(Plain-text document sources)
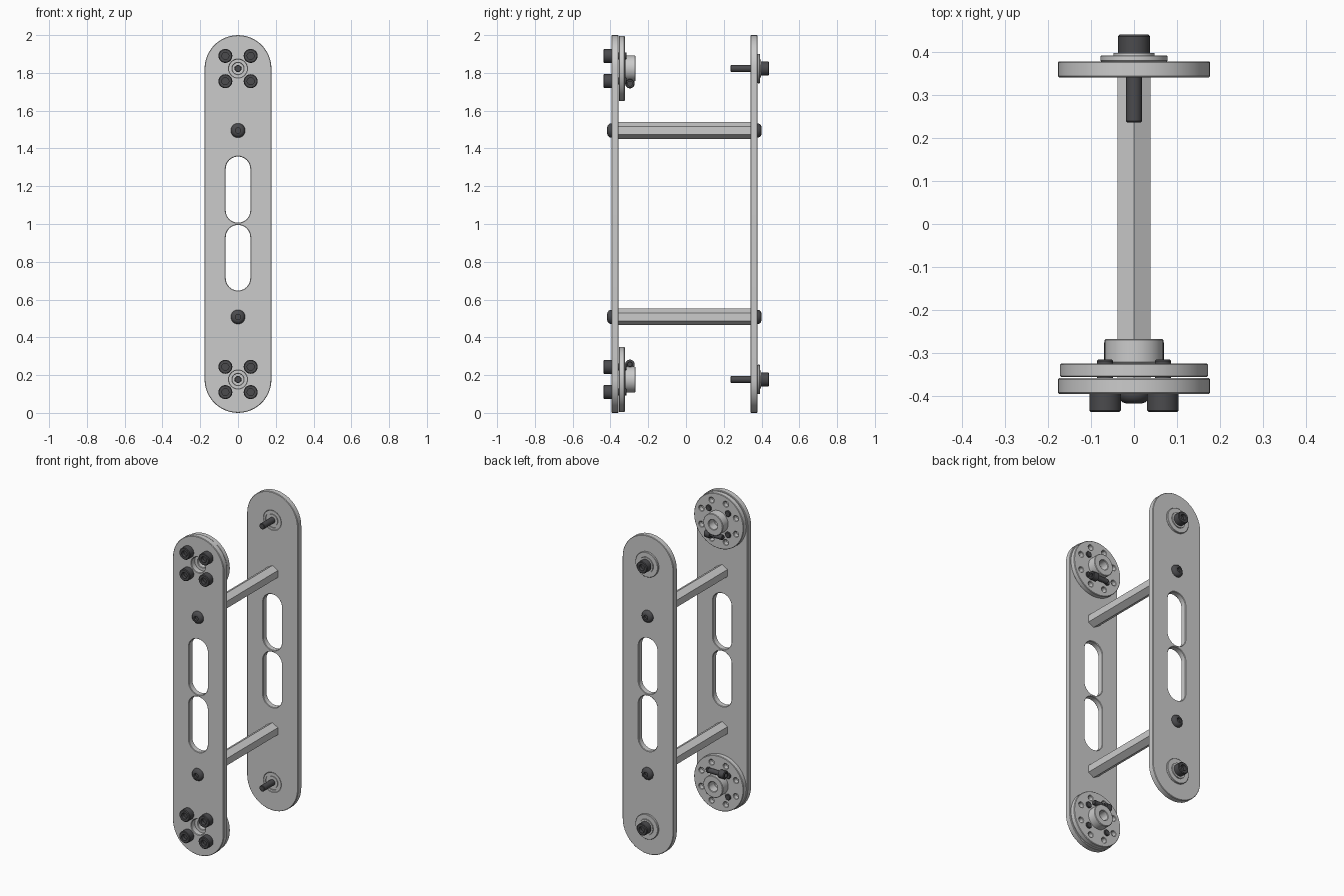
import bpy, bmesh
from math import pi, sin, cos
from mathutils import Matrix, Vector

if "Cube" in bpy.data.objects:
    bpy.data.objects.remove(bpy.data.objects["Cube"])

dark = bpy.data.materials.new("dark_steel")
dark.diffuse_color = (0.07, 0.07, 0.075, 1)
dark.use_nodes = True
dark.node_tree.nodes["Principled BSDF"].inputs["Base Color"].default_value = dark.diffuse_color
Z_TOP, Z_BOT, R = 1.823, 0.177, 0.177


def circle(x, z, r, n=32):
    return [(x + r * cos(2 * pi * i / n), z + r * sin(2 * pi * i / n)) for i in range(n)]


def stadium(z0, z1, r, n=24):
    top = [(r * cos(pi * i / n), z1 - r + r * sin(pi * i / n)) for i in range(n + 1)]
    bot = [(-r * cos(pi * i / n), z0 + r - r * sin(pi * i / n)) for i in range(n + 1)]
    return top + bot


def finish(ob, mat=None):
    bm = bmesh.new()
    bm.from_mesh(ob.data)
    bmesh.ops.remove_doubles(bm, verts=bm.verts, dist=1e-5)
    bmesh.ops.recalc_face_normals(bm, faces=bm.faces)
    bm.to_mesh(ob.data)
    bm.free()
    if mat:
        ob.data.materials.append(mat)
    bpy.ops.object.select_all(action='DESELECT')
    ob.select_set(True)
    bpy.context.view_layer.objects.active = ob
    bpy.ops.object.shade_smooth_by_angle(angle=0.5)
    return ob


def slab(name, loops, y0, y1, bevel=0.0, mat=None):
    """Outline with holes in the xz plane, filled between y0 and y1."""
    cu = bpy.data.curves.new(name, 'CURVE')
    cu.dimensions = '2D'
    cu.fill_mode = 'BOTH'
    cu.extrude = (y1 - y0) / 2 - bevel
    cu.bevel_depth = bevel
    cu.bevel_resolution = 0
    cu.offset = -bevel
    for pts in loops:
        s = cu.splines.new('POLY')
        s.points.add(len(pts) - 1)
        for p, (x, z) in zip(s.points, pts):
            p.co = (x, z, 0, 1)
        s.use_cyclic_u = True
    ob = bpy.data.objects.new(name, cu)
    bpy.context.collection.objects.link(ob)
    bpy.ops.object.select_all(action='DESELECT')
    ob.select_set(True)
    bpy.context.view_layer.objects.active = ob
    bpy.ops.object.convert(target='MESH')
    ob = bpy.context.view_layer.objects.active
    ob.data.transform(Matrix.Translation((0, (y0 + y1) / 2, 0)) @ Matrix.Rotation(pi / 2, 4, 'X'))
    return finish(ob, mat)


def lathe(name, profile, origin, direction, mat=None, n=28, phase=0):
    """Revolve (radius, distance) points around an axis."""
    bm = bmesh.new()
    rot = Matrix.Rotation(phase, 4, 'Z')
    vs = [bm.verts.new(rot @ Vector((r, 0, h))) for r, h in profile]
    es = [bm.edges.new(e) for e in zip(vs, vs[1:])]
    bmesh.ops.spin(bm, geom=vs + es, axis=(0, 0, 1), cent=(0, 0, 0), angle=2 * pi, steps=n)
    q = Vector((0, 0, 1)).rotation_difference(Vector(direction)).to_matrix().to_4x4()
    bm.transform(Matrix.Translation(origin) @ q)
    me = bpy.data.meshes.new(name)
    bm.to_mesh(me)
    bm.free()
    ob = bpy.data.objects.new(name, me)
    bpy.context.collection.objects.link(ob)
    return finish(ob, mat)


def cap_screw(name, origin, direction, length, r=0.037, h=0.042, shaft=0.0186):
    """Socket head above the origin, shaft below it."""
    lathe(name, [(0, -length), (shaft - 0.003, -length), (shaft, 0.003 - length), (shaft, 0),
                 (r, 0), (r, h - 0.004), (r - 0.004, h), (r * 0.5, h), (r * 0.5, h * 0.5),
                 (0, h * 0.5)], origin, direction, dark)


# side plates with lightening slots and end holes
slots = [stadium(1.007, 1.357, 0.065), stadium(0.648, 0.995, 0.065)]
for name, y0, y1, hole in (("front_plate", -0.395, -0.358, 0.048), ("back_plate", 0.341, 0.378, 0.06)):
    ends = [circle(0, z, hole) for z in (Z_TOP, Z_BOT)]
    slab(name, [stadium(0, 2, R)] + slots + ends, y0, y1, 0.003)

# hexagonal spacers with button head screws
for z in (1.495, 0.508):
    lathe("hex_spacer", [(0, 0), (0.044, 0), (0.044, 0.699), (0, 0.699)],
          (0, -0.358, z), (0, 1, 0), n=6, phase=pi / 2)
    for y, d in ((-0.395, -1), (0.378, 1)):
        lathe("button_screw", [(0, 0), (0.038, 0), (0.038, 0.004), (0.034, 0.013), (0.027, 0.019),
                               (0.018, 0.022), (0.014, 0.022), (0.014, 0.008), (0, 0.008)],
              (0, y, z), (0, d, 0), dark)

for zc, s in ((Z_TOP, 1), (Z_BOT, -1)):
    # clamping hub: drilled flange disc and boss
    holes = [circle(0.13 * cos(a), zc + 0.13 * sin(a), 0.016, 16)
             for a in [pi / 8 + k * pi / 4 for k in range(8)]]
    slab("hub_flange", [circle(0, zc, 0.172, 64), circle(0, zc, 0.03)] + holes, -0.356, -0.324, 0.003)
    slab("hub_boss", [circle(0, zc, 0.068, 48), circle(0, zc, 0.03)], -0.324, -0.267, 0.003)
    cap_screw("clamp_screw", (0.03 * s, -0.297, zc - 0.08 * s), (s, 0, 0), 0.08, 0.025, 0.04, 0.015)
    # four hub mounting screws
    for dx in (-0.067, 0.067):
        for dz in (-0.067, 0.067):
            cap_screw("hub_screw", (dx, -0.395, zc + dz), (0, -1, 0), 0.08)
    # flanged bearing, washer and pivot screw
    slab("bearing_body", [circle(0, zc, 0.06), circle(0, zc, 0.047)], 0.341, 0.378)
    slab("bearing_inner_ring", [circle(0, zc, 0.036), circle(0, zc, 0.0186)], 0.341, 0.392)
    slab("bearing_shield", [circle(0, zc, 0.047), circle(0, zc, 0.036)], 0.346, 0.388)
    slab("bearing_flange", [circle(0, zc, 0.078, 48), circle(0, zc, 0.047)], 0.378, 0.392, 0.002)
    slab("washer", [circle(0, zc, 0.048), circle(0, zc, 0.0186)], 0.392, 0.398)
    cap_screw("pivot_screw", (0, 0.398, zc), (0, 1, 0), 0.162)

About this task: Reproduce each line above exactly, but not a single picture.

Answer for the task:
import bpy, bmesh
from math import pi, sin, cos
from mathutils import Matrix, Vector

if "Cube" in bpy.data.objects:
    bpy.data.objects.remove(bpy.data.objects["Cube"])

dark = bpy.data.materials.new("dark_steel")
dark.diffuse_color = (0.07, 0.07, 0.075, 1)
dark.use_nodes = True
dark.node_tree.nodes["Principled BSDF"].inputs["Base Color"].default_value = dark.diffuse_color
Z_TOP, Z_BOT, R = 1.823, 0.177, 0.177


def circle(x, z, r, n=32):
    return [(x + r * cos(2 * pi * i / n), z + r * sin(2 * pi * i / n)) for i in range(n)]


def stadium(z0, z1, r, n=24):
    top = [(r * cos(pi * i / n), z1 - r + r * sin(pi * i / n)) for i in range(n + 1)]
    bot = [(-r * cos(pi * i / n), z0 + r - r * sin(pi * i / n)) for i in range(n + 1)]
    return top + bot


def finish(ob, mat=None):
    bm = bmesh.new()
    bm.from_mesh(ob.data)
    bmesh.ops.remove_doubles(bm, verts=bm.verts, dist=1e-5)
    bmesh.ops.recalc_face_normals(bm, faces=bm.faces)
    bm.to_mesh(ob.data)
    bm.free()
    if mat:
        ob.data.materials.append(mat)
    bpy.ops.object.select_all(action='DESELECT')
    ob.select_set(True)
    bpy.context.view_layer.objects.active = ob
    bpy.ops.object.shade_smooth_by_angle(angle=0.5)
    return ob


def slab(name, loops, y0, y1, bevel=0.0, mat=None):
    """Outline with holes in the xz plane, filled between y0 and y1."""
    cu = bpy.data.curves.new(name, 'CURVE')
    cu.dimensions = '2D'
    cu.fill_mode = 'BOTH'
    cu.extrude = (y1 - y0) / 2 - bevel
    cu.bevel_depth = bevel
    cu.bevel_resolution = 0
    cu.offset = -bevel
    for pts in loops:
        s = cu.splines.new('POLY')
        s.points.add(len(pts) - 1)
        for p, (x, z) in zip(s.points, pts):
            p.co = (x, z, 0, 1)
        s.use_cyclic_u = True
    ob = bpy.data.objects.new(name, cu)
    bpy.context.collection.objects.link(ob)
    bpy.ops.object.select_all(action='DESELECT')
    ob.select_set(True)
    bpy.context.view_layer.objects.active = ob
    bpy.ops.object.convert(target='MESH')
    ob = bpy.context.view_layer.objects.active
    ob.data.transform(Matrix.Translation((0, (y0 + y1) / 2, 0)) @ Matrix.Rotation(pi / 2, 4, 'X'))
    return finish(ob, mat)


def lathe(name, profile, origin, direction, mat=None, n=28, phase=0):
    """Revolve (radius, distance) points around an axis."""
    bm = bmesh.new()
    rot = Matrix.Rotation(phase, 4, 'Z')
    vs = [bm.verts.new(rot @ Vector((r, 0, h))) for r, h in profile]
    es = [bm.edges.new(e) for e in zip(vs, vs[1:])]
    bmesh.ops.spin(bm, geom=vs + es, axis=(0, 0, 1), cent=(0, 0, 0), angle=2 * pi, steps=n)
    q = Vector((0, 0, 1)).rotation_difference(Vector(direction)).to_matrix().to_4x4()
    bm.transform(Matrix.Translation(origin) @ q)
    me = bpy.data.meshes.new(name)
    bm.to_mesh(me)
    bm.free()
    ob = bpy.data.objects.new(name, me)
    bpy.context.collection.objects.link(ob)
    return finish(ob, mat)


def cap_screw(name, origin, direction, length, r=0.037, h=0.042, shaft=0.0186):
    """Socket head above the origin, shaft below it."""
    lathe(name, [(0, -length), (shaft - 0.003, -length), (shaft, 0.003 - length), (shaft, 0),
                 (r, 0), (r, h - 0.004), (r - 0.004, h), (r * 0.5, h), (r * 0.5, h * 0.5),
                 (0, h * 0.5)], origin, direction, dark)


# side plates with lightening slots and end holes
slots = [stadium(1.007, 1.357, 0.065), stadium(0.648, 0.995, 0.065)]
for name, y0, y1, hole in (("front_plate", -0.395, -0.358, 0.048), ("back_plate", 0.341, 0.378, 0.06)):
    ends = [circle(0, z, hole) for z in (Z_TOP, Z_BOT)]
    slab(name, [stadium(0, 2, R)] + slots + ends, y0, y1, 0.003)

# hexagonal spacers with button head screws
for z in (1.495, 0.508):
    lathe("hex_spacer", [(0, 0), (0.044, 0), (0.044, 0.699), (0, 0.699)],
          (0, -0.358, z), (0, 1, 0), n=6, phase=pi / 2)
    for y, d in ((-0.395, -1), (0.378, 1)):
        lathe("button_screw", [(0, 0), (0.038, 0), (0.038, 0.004), (0.034, 0.013), (0.027, 0.019),
                               (0.018, 0.022), (0.014, 0.022), (0.014, 0.008), (0, 0.008)],
              (0, y, z), (0, d, 0), dark)

for zc, s in ((Z_TOP, 1), (Z_BOT, -1)):
    # clamping hub: drilled flange disc and boss
    holes = [circle(0.13 * cos(a), zc + 0.13 * sin(a), 0.016, 16)
             for a in [pi / 8 + k * pi / 4 for k in range(8)]]
    slab("hub_flange", [circle(0, zc, 0.172, 64), circle(0, zc, 0.03)] + holes, -0.356, -0.324, 0.003)
    slab("hub_boss", [circle(0, zc, 0.068, 48), circle(0, zc, 0.03)], -0.324, -0.267, 0.003)
    cap_screw("clamp_screw", (0.03 * s, -0.297, zc - 0.08 * s), (s, 0, 0), 0.08, 0.025, 0.04, 0.015)
    # four hub mounting screws
    for dx in (-0.067, 0.067):
        for dz in (-0.067, 0.067):
            cap_screw("hub_screw", (dx, -0.395, zc + dz), (0, -1, 0), 0.08)
    # flanged bearing, washer and pivot screw
    slab("bearing_body", [circle(0, zc, 0.06), circle(0, zc, 0.047)], 0.341, 0.378)
    slab("bearing_inner_ring", [circle(0, zc, 0.036), circle(0, zc, 0.0186)], 0.341, 0.392)
    slab("bearing_shield", [circle(0, zc, 0.047), circle(0, zc, 0.036)], 0.346, 0.388)
    slab("bearing_flange", [circle(0, zc, 0.078, 48), circle(0, zc, 0.047)], 0.378, 0.392, 0.002)
    slab("washer", [circle(0, zc, 0.048), circle(0, zc, 0.0186)], 0.392, 0.398)
    cap_screw("pivot_screw", (0, 0.398, zc), (0, 1, 0), 0.162)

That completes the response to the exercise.